WHAT YOU WILL DO: Beneath this task is a listing; tally its lines that contain "with" and give only the total.

DATA PROVIDED:
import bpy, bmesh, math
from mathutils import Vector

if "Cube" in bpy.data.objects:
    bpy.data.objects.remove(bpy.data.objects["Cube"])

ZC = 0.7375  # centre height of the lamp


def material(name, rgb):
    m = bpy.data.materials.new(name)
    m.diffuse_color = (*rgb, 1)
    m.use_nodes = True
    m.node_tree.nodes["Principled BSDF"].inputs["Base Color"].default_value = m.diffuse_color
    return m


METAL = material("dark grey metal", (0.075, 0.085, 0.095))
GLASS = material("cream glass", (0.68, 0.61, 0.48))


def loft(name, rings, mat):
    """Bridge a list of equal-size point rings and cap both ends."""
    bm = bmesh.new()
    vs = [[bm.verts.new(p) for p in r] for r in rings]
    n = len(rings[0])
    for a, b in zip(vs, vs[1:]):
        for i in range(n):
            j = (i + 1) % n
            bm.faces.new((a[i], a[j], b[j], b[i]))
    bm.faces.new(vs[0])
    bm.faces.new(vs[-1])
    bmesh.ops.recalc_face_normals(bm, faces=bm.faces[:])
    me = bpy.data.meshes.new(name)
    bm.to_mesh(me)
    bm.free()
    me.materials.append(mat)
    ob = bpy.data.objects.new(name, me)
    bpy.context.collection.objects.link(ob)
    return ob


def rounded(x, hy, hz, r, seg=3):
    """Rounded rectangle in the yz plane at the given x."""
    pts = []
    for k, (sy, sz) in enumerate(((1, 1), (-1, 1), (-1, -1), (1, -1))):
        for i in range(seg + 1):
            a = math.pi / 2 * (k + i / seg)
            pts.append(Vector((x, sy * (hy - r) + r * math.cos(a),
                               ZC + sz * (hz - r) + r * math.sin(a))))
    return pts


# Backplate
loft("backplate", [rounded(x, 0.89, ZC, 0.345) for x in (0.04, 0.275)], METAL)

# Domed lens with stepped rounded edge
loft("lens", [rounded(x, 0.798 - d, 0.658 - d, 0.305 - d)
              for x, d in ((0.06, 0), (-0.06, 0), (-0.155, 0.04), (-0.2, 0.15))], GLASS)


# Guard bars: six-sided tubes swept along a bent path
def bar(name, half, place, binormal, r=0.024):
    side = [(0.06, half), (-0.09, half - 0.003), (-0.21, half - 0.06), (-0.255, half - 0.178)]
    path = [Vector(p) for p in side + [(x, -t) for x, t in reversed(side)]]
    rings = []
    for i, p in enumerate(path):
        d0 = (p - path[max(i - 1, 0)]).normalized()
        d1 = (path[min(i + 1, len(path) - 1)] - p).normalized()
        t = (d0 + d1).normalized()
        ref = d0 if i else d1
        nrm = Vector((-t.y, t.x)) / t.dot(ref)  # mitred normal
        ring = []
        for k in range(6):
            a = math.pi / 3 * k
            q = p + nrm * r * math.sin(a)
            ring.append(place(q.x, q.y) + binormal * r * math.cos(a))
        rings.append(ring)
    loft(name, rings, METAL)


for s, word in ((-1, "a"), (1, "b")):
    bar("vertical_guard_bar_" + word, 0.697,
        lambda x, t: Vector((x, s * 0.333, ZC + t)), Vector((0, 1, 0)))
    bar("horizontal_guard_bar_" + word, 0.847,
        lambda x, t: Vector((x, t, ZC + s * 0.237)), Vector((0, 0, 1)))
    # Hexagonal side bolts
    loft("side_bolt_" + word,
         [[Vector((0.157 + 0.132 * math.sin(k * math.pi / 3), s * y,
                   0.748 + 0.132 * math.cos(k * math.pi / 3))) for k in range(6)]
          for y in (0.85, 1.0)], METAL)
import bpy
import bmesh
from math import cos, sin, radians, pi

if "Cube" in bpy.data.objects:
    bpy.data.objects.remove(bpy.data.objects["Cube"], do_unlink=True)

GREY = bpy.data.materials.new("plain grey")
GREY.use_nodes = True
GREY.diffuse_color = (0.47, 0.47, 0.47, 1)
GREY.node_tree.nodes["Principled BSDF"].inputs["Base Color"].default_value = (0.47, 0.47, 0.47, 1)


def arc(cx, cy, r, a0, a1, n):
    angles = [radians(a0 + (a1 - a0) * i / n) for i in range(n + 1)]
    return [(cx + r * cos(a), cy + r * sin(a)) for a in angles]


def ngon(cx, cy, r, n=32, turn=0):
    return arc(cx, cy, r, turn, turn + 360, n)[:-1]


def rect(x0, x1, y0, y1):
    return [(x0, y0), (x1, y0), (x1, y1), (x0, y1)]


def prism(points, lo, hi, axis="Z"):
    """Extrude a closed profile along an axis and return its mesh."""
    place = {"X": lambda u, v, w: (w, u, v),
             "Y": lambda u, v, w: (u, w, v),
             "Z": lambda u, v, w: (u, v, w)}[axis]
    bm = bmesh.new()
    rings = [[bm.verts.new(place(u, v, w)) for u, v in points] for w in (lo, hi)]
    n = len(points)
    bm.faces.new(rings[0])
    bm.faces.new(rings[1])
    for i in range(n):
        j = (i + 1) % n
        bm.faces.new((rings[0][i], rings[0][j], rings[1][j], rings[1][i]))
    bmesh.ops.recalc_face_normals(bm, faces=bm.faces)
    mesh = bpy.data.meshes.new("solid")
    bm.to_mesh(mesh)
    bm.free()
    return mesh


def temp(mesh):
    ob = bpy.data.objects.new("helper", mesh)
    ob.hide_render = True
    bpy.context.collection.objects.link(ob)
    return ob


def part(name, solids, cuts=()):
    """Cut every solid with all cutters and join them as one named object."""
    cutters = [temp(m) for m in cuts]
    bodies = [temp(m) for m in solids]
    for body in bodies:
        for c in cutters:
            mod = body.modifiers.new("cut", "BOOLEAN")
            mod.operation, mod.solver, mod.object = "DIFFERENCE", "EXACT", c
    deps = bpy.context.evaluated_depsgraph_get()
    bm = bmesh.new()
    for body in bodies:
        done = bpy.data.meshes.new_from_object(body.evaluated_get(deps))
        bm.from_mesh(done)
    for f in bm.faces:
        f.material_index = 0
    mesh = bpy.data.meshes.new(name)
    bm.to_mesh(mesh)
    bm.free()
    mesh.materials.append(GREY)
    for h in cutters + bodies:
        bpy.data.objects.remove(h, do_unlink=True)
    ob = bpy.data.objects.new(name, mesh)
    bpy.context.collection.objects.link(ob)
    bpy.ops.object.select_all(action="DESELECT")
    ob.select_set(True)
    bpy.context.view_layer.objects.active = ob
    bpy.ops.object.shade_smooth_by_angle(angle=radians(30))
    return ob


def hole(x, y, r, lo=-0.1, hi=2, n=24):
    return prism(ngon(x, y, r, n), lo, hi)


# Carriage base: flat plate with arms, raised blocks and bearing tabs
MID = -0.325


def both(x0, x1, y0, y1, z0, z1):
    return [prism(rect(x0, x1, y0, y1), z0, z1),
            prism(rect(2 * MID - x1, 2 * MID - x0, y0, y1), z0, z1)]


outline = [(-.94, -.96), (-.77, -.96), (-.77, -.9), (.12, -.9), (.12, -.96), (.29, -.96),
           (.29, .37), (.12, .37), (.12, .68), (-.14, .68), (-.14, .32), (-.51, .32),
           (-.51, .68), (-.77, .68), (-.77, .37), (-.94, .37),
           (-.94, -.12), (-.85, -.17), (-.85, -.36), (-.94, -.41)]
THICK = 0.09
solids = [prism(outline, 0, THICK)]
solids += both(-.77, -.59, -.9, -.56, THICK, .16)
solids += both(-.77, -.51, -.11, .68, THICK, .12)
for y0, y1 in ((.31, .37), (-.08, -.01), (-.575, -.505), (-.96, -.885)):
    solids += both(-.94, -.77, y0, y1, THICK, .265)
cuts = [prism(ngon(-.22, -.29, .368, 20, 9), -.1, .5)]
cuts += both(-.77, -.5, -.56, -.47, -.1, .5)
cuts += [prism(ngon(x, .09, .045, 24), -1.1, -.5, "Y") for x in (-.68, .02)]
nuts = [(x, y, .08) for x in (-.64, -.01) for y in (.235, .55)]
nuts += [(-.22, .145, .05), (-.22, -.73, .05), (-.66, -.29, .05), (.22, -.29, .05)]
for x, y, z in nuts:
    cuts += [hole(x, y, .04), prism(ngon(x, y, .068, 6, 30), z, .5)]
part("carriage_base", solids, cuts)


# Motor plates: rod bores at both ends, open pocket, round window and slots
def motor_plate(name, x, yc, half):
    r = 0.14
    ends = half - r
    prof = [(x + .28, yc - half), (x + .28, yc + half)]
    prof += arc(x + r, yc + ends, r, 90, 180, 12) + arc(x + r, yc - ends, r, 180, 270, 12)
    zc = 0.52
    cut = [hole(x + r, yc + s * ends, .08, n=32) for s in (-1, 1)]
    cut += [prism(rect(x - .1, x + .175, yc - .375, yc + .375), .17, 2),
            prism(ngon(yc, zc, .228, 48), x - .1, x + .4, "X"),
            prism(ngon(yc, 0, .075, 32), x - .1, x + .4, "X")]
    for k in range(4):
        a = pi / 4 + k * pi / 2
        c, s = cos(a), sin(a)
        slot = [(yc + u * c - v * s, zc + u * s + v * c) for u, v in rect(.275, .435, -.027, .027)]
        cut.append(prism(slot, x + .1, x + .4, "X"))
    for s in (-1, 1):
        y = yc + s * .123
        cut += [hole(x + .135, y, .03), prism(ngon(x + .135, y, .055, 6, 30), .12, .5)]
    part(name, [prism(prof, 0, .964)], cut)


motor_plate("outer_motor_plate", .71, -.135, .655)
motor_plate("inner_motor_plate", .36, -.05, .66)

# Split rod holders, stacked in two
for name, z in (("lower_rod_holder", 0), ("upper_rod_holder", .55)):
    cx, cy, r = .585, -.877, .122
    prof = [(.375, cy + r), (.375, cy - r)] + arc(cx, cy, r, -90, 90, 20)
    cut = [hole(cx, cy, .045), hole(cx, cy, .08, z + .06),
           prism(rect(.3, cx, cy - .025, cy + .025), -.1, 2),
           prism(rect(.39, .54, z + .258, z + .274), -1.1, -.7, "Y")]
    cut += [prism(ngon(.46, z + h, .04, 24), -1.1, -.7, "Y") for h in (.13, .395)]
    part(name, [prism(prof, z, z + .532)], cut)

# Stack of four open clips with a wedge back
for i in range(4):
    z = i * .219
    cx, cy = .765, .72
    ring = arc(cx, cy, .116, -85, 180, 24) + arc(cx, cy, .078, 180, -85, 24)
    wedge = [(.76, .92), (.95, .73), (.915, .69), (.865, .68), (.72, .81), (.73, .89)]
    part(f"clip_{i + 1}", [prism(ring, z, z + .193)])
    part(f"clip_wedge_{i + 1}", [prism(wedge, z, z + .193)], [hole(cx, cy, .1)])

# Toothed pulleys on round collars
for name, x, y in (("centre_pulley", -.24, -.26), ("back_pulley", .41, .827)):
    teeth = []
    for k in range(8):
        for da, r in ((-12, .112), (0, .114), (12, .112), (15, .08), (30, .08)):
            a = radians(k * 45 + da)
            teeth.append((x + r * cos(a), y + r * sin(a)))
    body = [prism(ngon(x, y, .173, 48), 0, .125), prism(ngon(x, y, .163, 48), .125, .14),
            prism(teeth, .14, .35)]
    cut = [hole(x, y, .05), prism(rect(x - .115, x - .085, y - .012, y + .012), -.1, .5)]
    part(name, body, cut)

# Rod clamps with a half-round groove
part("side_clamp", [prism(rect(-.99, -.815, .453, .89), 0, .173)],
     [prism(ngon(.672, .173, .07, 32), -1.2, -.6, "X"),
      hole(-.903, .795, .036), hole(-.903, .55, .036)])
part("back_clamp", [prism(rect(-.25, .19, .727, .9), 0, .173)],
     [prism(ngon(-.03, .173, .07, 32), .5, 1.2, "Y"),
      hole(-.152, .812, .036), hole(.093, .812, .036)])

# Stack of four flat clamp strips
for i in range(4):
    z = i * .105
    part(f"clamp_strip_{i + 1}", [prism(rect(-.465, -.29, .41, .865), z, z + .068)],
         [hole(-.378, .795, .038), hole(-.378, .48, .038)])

EXERCISE RESPONSE: 5